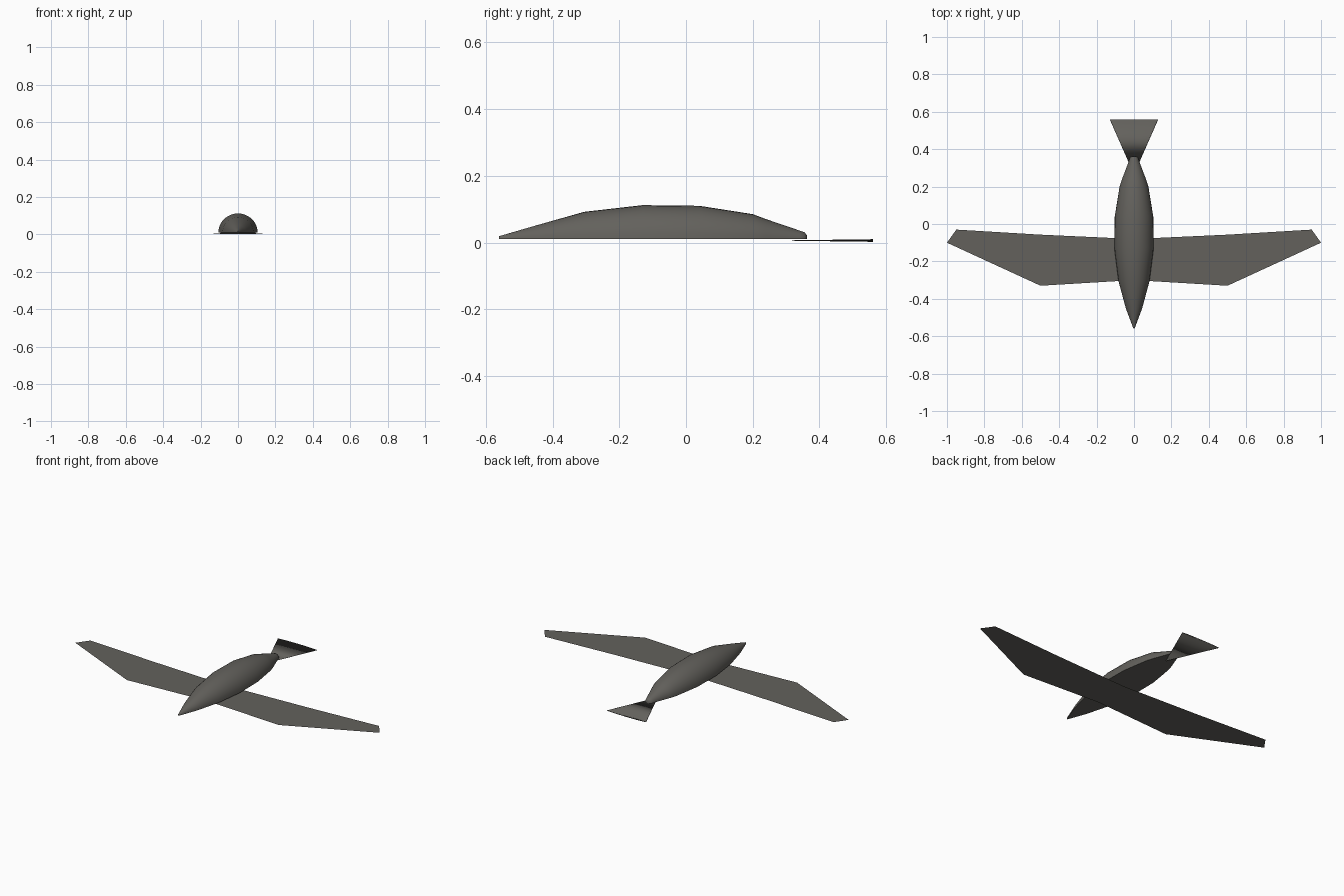
import bpy, bmesh, math
from mathutils import Matrix

if "Cube" in bpy.data.objects:
    bpy.data.objects.remove(bpy.data.objects["Cube"])

# one dark grey colour for the whole bird
grey = bpy.data.materials.new("dark_grey")
grey.diffuse_color = (0.125, 0.12, 0.108, 1)
grey.use_nodes = True
grey.node_tree.nodes["Principled BSDF"].inputs["Base Color"].default_value = grey.diffuse_color


def make(name, bm):
    bmesh.ops.recalc_face_normals(bm, faces=bm.faces)
    me = bpy.data.meshes.new(name)
    bm.to_mesh(me)
    bm.free()
    me.materials.append(grey)
    ob = bpy.data.objects.new(name, me)
    bpy.context.collection.objects.link(ob)
    return ob


def smooth(ob, angle):
    bpy.ops.object.select_all(action='DESELECT')
    ob.select_set(True)
    bpy.context.view_layer.objects.active = ob
    bpy.ops.object.shade_smooth_by_angle(angle=math.radians(angle))


# body: half-round sections with a flat underside, (y, half width, top height)
stations = [(-0.56, 0.003, 0.019), (-0.45, 0.044, 0.051), (-0.305, 0.083, 0.092),
            (-0.13, 0.105, 0.112), (0.04, 0.103, 0.110), (0.20, 0.077, 0.085),
            (0.24, 0.064, 0.070), (0.34, 0.026, 0.036), (0.355, 0.021, 0.031),
            (0.362, 0.010, 0.022)]
base, n = 0.01, 16
bm = bmesh.new()
rings = []
for y, w, top in stations:
    ring = [bm.verts.new((w * math.cos(math.pi * i / n), y,
                          base + (top - base) * math.sin(math.pi * i / n)))
            for i in range(n + 1)]
    rings.append(ring)
for a, b in zip(rings, rings[1:]):
    for i in range(n + 1):
        j = (i + 1) % (n + 1)
        bm.faces.new((a[i], a[j], b[j], b[i]))
bm.faces.new(rings[0])
bm.faces.new(rings[-1])
smooth(make("body", bm), 40)

# wings: one thin flat sheet running under the body, mirrored outline
half = [(0, -0.30), (0.5, -0.33), (1.0, -0.10), (0.95, -0.03), (0.5, -0.057), (0, -0.08)]
bm = bmesh.new()
for s in (1, -1):
    bm.faces.new([bm.verts.new((s * x, y, 0)) for x, y in half][::s])
bmesh.ops.remove_doubles(bm, verts=bm.verts, dist=1e-4)
for f in bm.faces:
    if f.normal.z < 0:
        f.normal_flip()
make("wings", bm)

# tail: cone squashed almost flat, widening to the back
bm = bmesh.new()
bmesh.ops.create_cone(bm, cap_ends=True, segments=32, radius1=0.13, radius2=0, depth=0.295)
bmesh.ops.remove_doubles(bm, verts=bm.verts, dist=1e-5)
bmesh.ops.transform(bm, verts=bm.verts, matrix=(
    Matrix.Translation((0, 0.4125, 0.006)) @ Matrix.Diagonal((1, 1, 0.03, 1))
    @ Matrix.Rotation(math.radians(90), 4, 'X')))
tail = make("tail", bm)
for p in tail.data.polygons:
    p.use_smooth = True
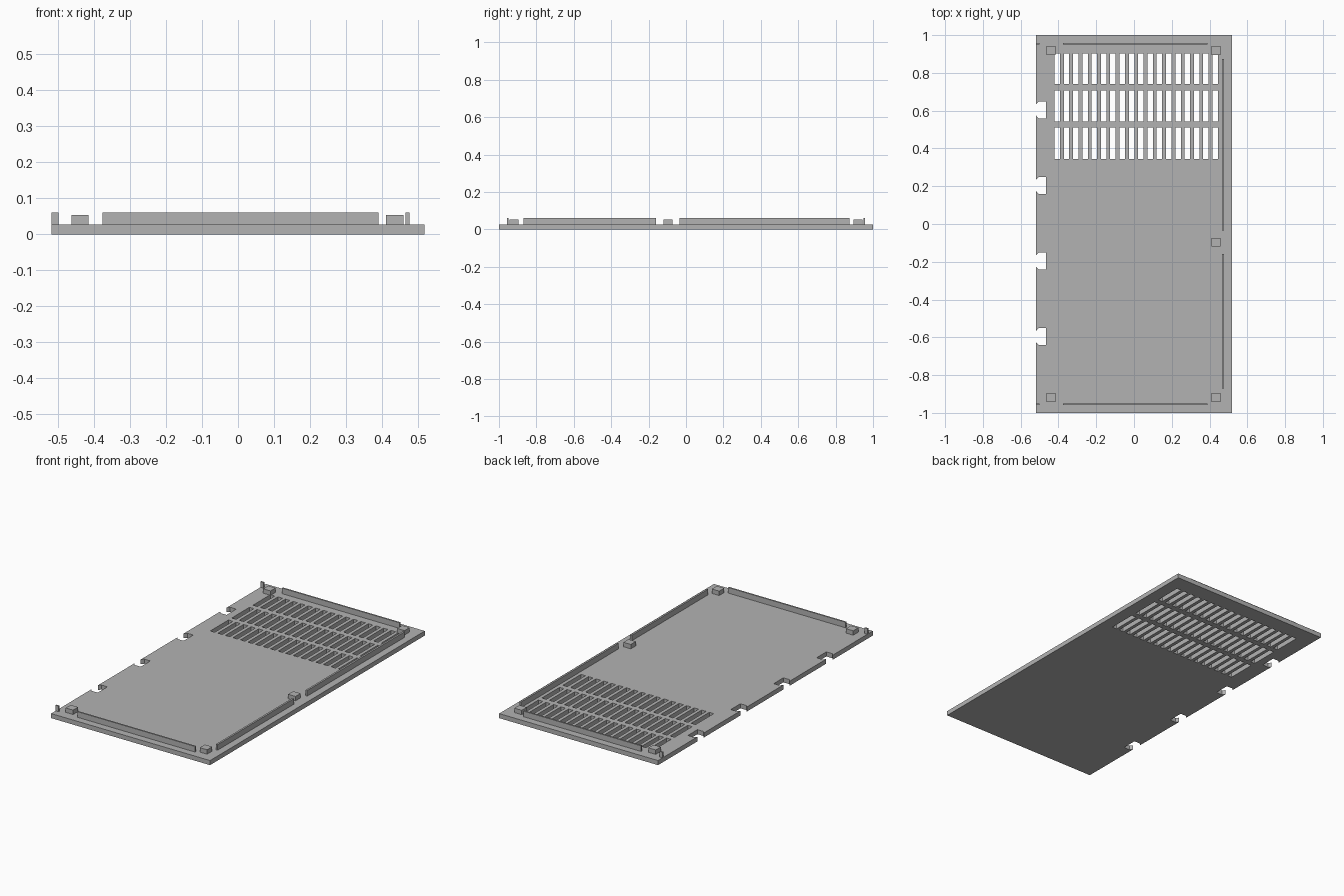
import bpy
import bmesh
from mathutils import Matrix

default_cube = bpy.data.objects.get("Cube")
if default_cube:
    bpy.data.objects.remove(default_cube, do_unlink=True)

HALF_X, HALF_Y, THICK = 0.518, 1.0, 0.027
RAIL_TOP, BLOCK_TOP = 0.06, 0.053

grey = bpy.data.materials.new("panel grey")
grey.use_nodes = True
colour = (0.45, 0.45, 0.45, 1)
grey.diffuse_color = colour
grey.node_tree.nodes["Principled BSDF"].inputs["Base Color"].default_value = colour


def add_mesh(name, mesh):
    mesh.materials.clear()
    mesh.materials.append(grey)
    obj = bpy.data.objects.new(name, mesh)
    bpy.context.collection.objects.link(obj)
    return obj


def box(name, x0, x1, y0, y1, top):
    """Upright box standing on the plate."""
    bm = bmesh.new()
    size = Matrix.Diagonal((x1 - x0, y1 - y0, top - THICK, 1))
    centre = Matrix.Translation(((x0 + x1) / 2, (y0 + y1) / 2, (THICK + top) / 2))
    bmesh.ops.create_cube(bm, size=1, matrix=centre @ size)
    mesh = bpy.data.meshes.new(name)
    bm.to_mesh(mesh)
    bm.free()
    return add_mesh(name, mesh)


# Plate outline, with clip notches along the left-hand edge in plan
outline = [(-HALF_X, -HALF_Y), (HALF_X, -HALF_Y), (HALF_X, HALF_Y), (-HALF_X, HALF_Y)]
for i in range(4):
    y = 0.604 - 0.4 * i
    outline += [(-HALF_X, y + 0.03), (-0.505, y + 0.045), (-0.466, y + 0.045),
                (-0.466, y - 0.045), (-0.505, y - 0.045), (-HALF_X, y - 0.03)]

# Ventilation slots: three rows of eighteen
loops = [outline]
for y0, y1 in ((0.343, 0.512), (0.543, 0.708), (0.740, 0.903)):
    for i in range(18):
        x0 = -0.421 + 0.0492 * i
        x1 = x0 + 0.029
        loops.append([(x0, y0), (x1, y0), (x1, y1), (x0, y1)])

# Filled and extruded plate
curve = bpy.data.curves.new("plate_profile", "CURVE")
curve.dimensions = "2D"
curve.fill_mode = "BOTH"
curve.extrude = THICK / 2
for loop in loops:
    spline = curve.splines.new("POLY")
    spline.points.add(len(loop) - 1)
    for point, (x, y) in zip(spline.points, loop):
        point.co = (x, y, 0, 1)
    spline.use_cyclic_u = True
profile = bpy.data.objects.new("plate_profile", curve)
bpy.context.collection.objects.link(profile)
depsgraph = bpy.context.evaluated_depsgraph_get()
plate_mesh = bpy.data.meshes.new_from_object(profile.evaluated_get(depsgraph))
bpy.data.objects.remove(profile, do_unlink=True)
plate_mesh.transform(Matrix.Translation((0, 0, THICK / 2)))
bm = bmesh.new()
bm.from_mesh(plate_mesh)
bmesh.ops.remove_doubles(bm, verts=bm.verts, dist=0.0001)
bmesh.ops.recalc_face_normals(bm, faces=bm.faces)
for face in bm.faces:
    face.smooth = False
    face.material_index = 0
bm.to_mesh(plate_mesh)
bm.free()
add_mesh("vented_plate", plate_mesh)

# End rails, corner tabs and corner blocks, mirrored front to back
for end, s in (("front", -1), ("back", 1)):
    ya, yb = sorted((s * 0.949, s * 0.958))
    box(end + "_rail", -0.377, 0.39, ya, yb, RAIL_TOP)
    box(end + "_tab", -HALF_X, -0.499, ya, yb, RAIL_TOP)
    ya, yb = sorted((s * 0.896, s * 0.943))
    box(end + "_right_block", -0.463, -0.415, ya, yb, BLOCK_TOP)
    box(end + "_left_block", 0.411, 0.459, ya, yb, BLOCK_TOP)

# Long side: two rails with a block between them
box("side_rail_front", 0.465, 0.476, -0.870, -0.160, RAIL_TOP)
box("side_rail_back", 0.465, 0.476, -0.035, 0.873, RAIL_TOP)
box("side_middle_block", 0.411, 0.459, -0.120, -0.073, BLOCK_TOP)
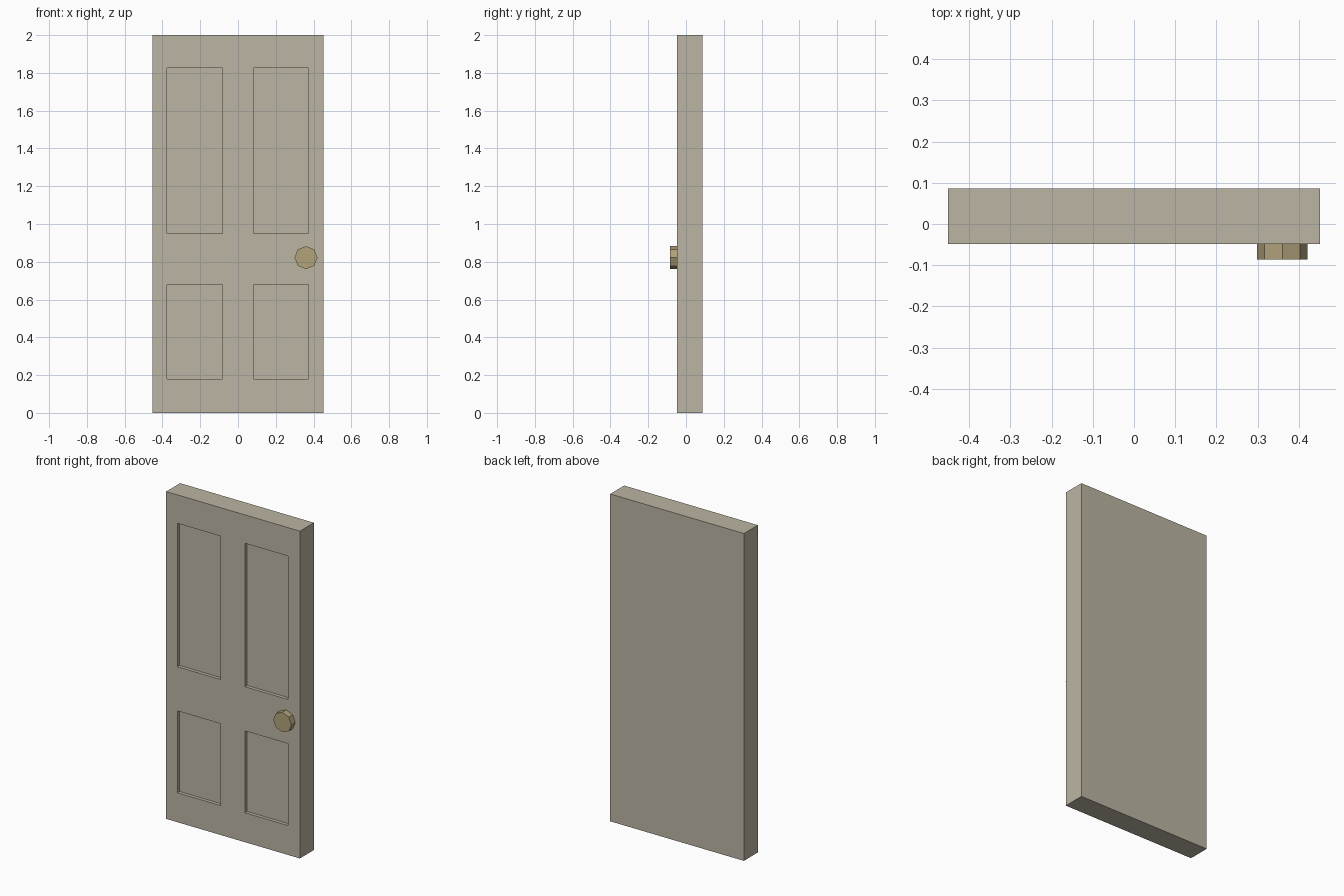
import bpy, bmesh, math
from mathutils import Matrix, Vector

if "Cube" in bpy.data.objects:
    bpy.data.objects.remove(bpy.data.objects["Cube"])


def material(name, rgb):
    m = bpy.data.materials.new(name)
    m.diffuse_color = (*rgb, 1.0)
    m.use_nodes = True
    m.node_tree.nodes["Principled BSDF"].inputs["Base Color"].default_value = m.diffuse_color
    return m


def finish(bm, name, mat):
    bmesh.ops.recalc_face_normals(bm, faces=bm.faces)
    mesh = bpy.data.meshes.new(name)
    bm.to_mesh(mesh)
    bm.free()
    mesh.materials.append(mat)
    obj = bpy.data.objects.new(name, mesh)
    bpy.context.collection.objects.link(obj)
    return obj


paint = material("warm_grey_paint", (0.50, 0.46, 0.37))
brass = material("dull_brass", (0.44, 0.36, 0.195))

FRONT, BACK, HALF, HEIGHT = -0.048, 0.0865, 0.452, 2.0
RECESS = 0.021
panel_x = [(-0.376, -0.083), (0.081, 0.372)]
panel_z = [(0.18, 0.68), (0.95, 1.826)]

# Door slab: a box sliced along the panel borders
bm = bmesh.new()
size = Matrix.Diagonal((2 * HALF, BACK - FRONT, HEIGHT, 1))
centre = Matrix.Translation((0, (FRONT + BACK) / 2, HEIGHT / 2))
bmesh.ops.create_cube(bm, size=1, matrix=centre @ size)
cuts = [((x, 0, 0), (1, 0, 0)) for pair in panel_x for x in pair]
cuts += [((0, 0, z), (0, 0, 1)) for pair in panel_z for z in pair]
for co, no in cuts:
    bmesh.ops.bisect_plane(bm, geom=bm.verts[:] + bm.edges[:] + bm.faces[:],
                           plane_co=co, plane_no=no)


# Four sunken panels on the front
def is_panel(face):
    c = face.calc_center_median()
    return (abs(c.y - FRONT) < 1e-4
            and any(a < c.x < b for a, b in panel_x)
            and any(a < c.z < b for a, b in panel_z))


bm.normal_update()
panels = [f for f in bm.faces if is_panel(f)]
new = bmesh.ops.extrude_face_region(bm, geom=panels)["geom"]
verts = [v for v in new if isinstance(v, bmesh.types.BMVert)]
bmesh.ops.translate(bm, verts=verts, vec=Vector((0, RECESS, 0)))
old = [f for f in panels if f.is_valid and is_panel(f)]
if old:
    bmesh.ops.delete(bm, geom=old, context='FACES')
finish(bm, "door_slab", paint)

# Eight-sided door knob
bm = bmesh.new()
depth = 0.038
bmesh.ops.create_cone(
    bm, cap_ends=True, segments=8, radius1=0.061, radius2=0.061, depth=depth,
    matrix=Matrix.Translation((0.36, FRONT - depth / 2, 0.822))
    @ Matrix.Rotation(math.pi / 2, 4, 'X'))
finish(bm, "door_knob", brass)
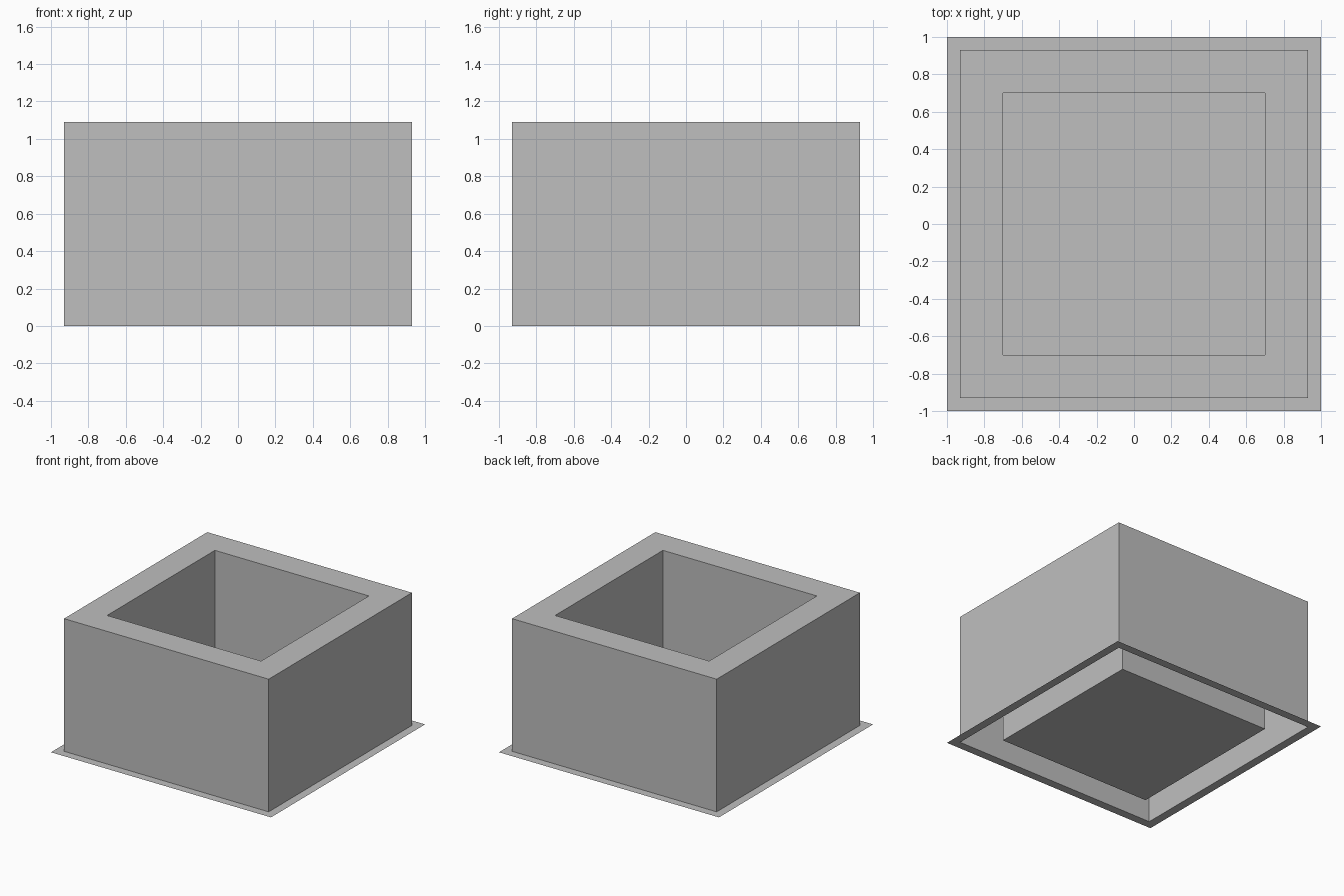
import bpy
import bmesh

if "Cube" in bpy.data.objects:
    bpy.data.objects.remove(bpy.data.objects["Cube"], do_unlink=True)

OUTER, INNER, FLANGE, HEIGHT = 0.93, 0.70, 1.0, 1.09

grey = bpy.data.materials.new("plain_grey")
grey.use_nodes = True
colour = (0.52, 0.52, 0.52, 1)
grey.diffuse_color = colour
grey.node_tree.nodes["Principled BSDF"].inputs["Base Color"].default_value = colour


def square_shell(name, profile, floor=False):
    """Loft square loops through (half width, height) pairs, from outside in."""
    bm = bmesh.new()
    loops = []
    for r, z in profile:
        loops.append([bm.verts.new((sx * r, sy * r, z))
                      for sx, sy in ((-1, -1), (1, -1), (1, 1), (-1, 1))])
    for a, b in zip(loops, loops[1:]):
        for i in range(4):
            j = (i + 1) % 4
            bm.faces.new((a[i], a[j], b[j], b[i]))
    if floor:
        bm.faces.new(loops[-1])
    mesh = bpy.data.meshes.new(name)
    bm.to_mesh(mesh)
    bm.free()
    mesh.materials.append(grey)
    obj = bpy.data.objects.new(name, mesh)
    bpy.context.collection.objects.link(obj)
    return obj


# Paper-thin flange around the foot
square_shell("base_flange", [(FLANGE, 0), (OUTER, 0)])

# Outer walls, open underneath
square_shell("outer_walls", [(OUTER, 0), (OUTER, HEIGHT)])

# Flat top rim
square_shell("top_rim", [(OUTER, HEIGHT), (INNER, HEIGHT)])

# Deep square pocket with a floor at ground level
square_shell("inner_pocket", [(INNER, HEIGHT), (INNER, 0)], floor=True)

## [Exercise]
After locating the line holding "# one dark grey colour for the whole bird" above, output exactly that line and every line after it through the line holding "bpy.ops.object.shade_smooth_by_angle(angle=math.radians(angle))". Include nothing else.

## [Exercise result]
# one dark grey colour for the whole bird
grey = bpy.data.materials.new("dark_grey")
grey.diffuse_color = (0.125, 0.12, 0.108, 1)
grey.use_nodes = True
grey.node_tree.nodes["Principled BSDF"].inputs["Base Color"].default_value = grey.diffuse_color


def make(name, bm):
    bmesh.ops.recalc_face_normals(bm, faces=bm.faces)
    me = bpy.data.meshes.new(name)
    bm.to_mesh(me)
    bm.free()
    me.materials.append(grey)
    ob = bpy.data.objects.new(name, me)
    bpy.context.collection.objects.link(ob)
    return ob


def smooth(ob, angle):
    bpy.ops.object.select_all(action='DESELECT')
    ob.select_set(True)
    bpy.context.view_layer.objects.active = ob
    bpy.ops.object.shade_smooth_by_angle(angle=math.radians(angle))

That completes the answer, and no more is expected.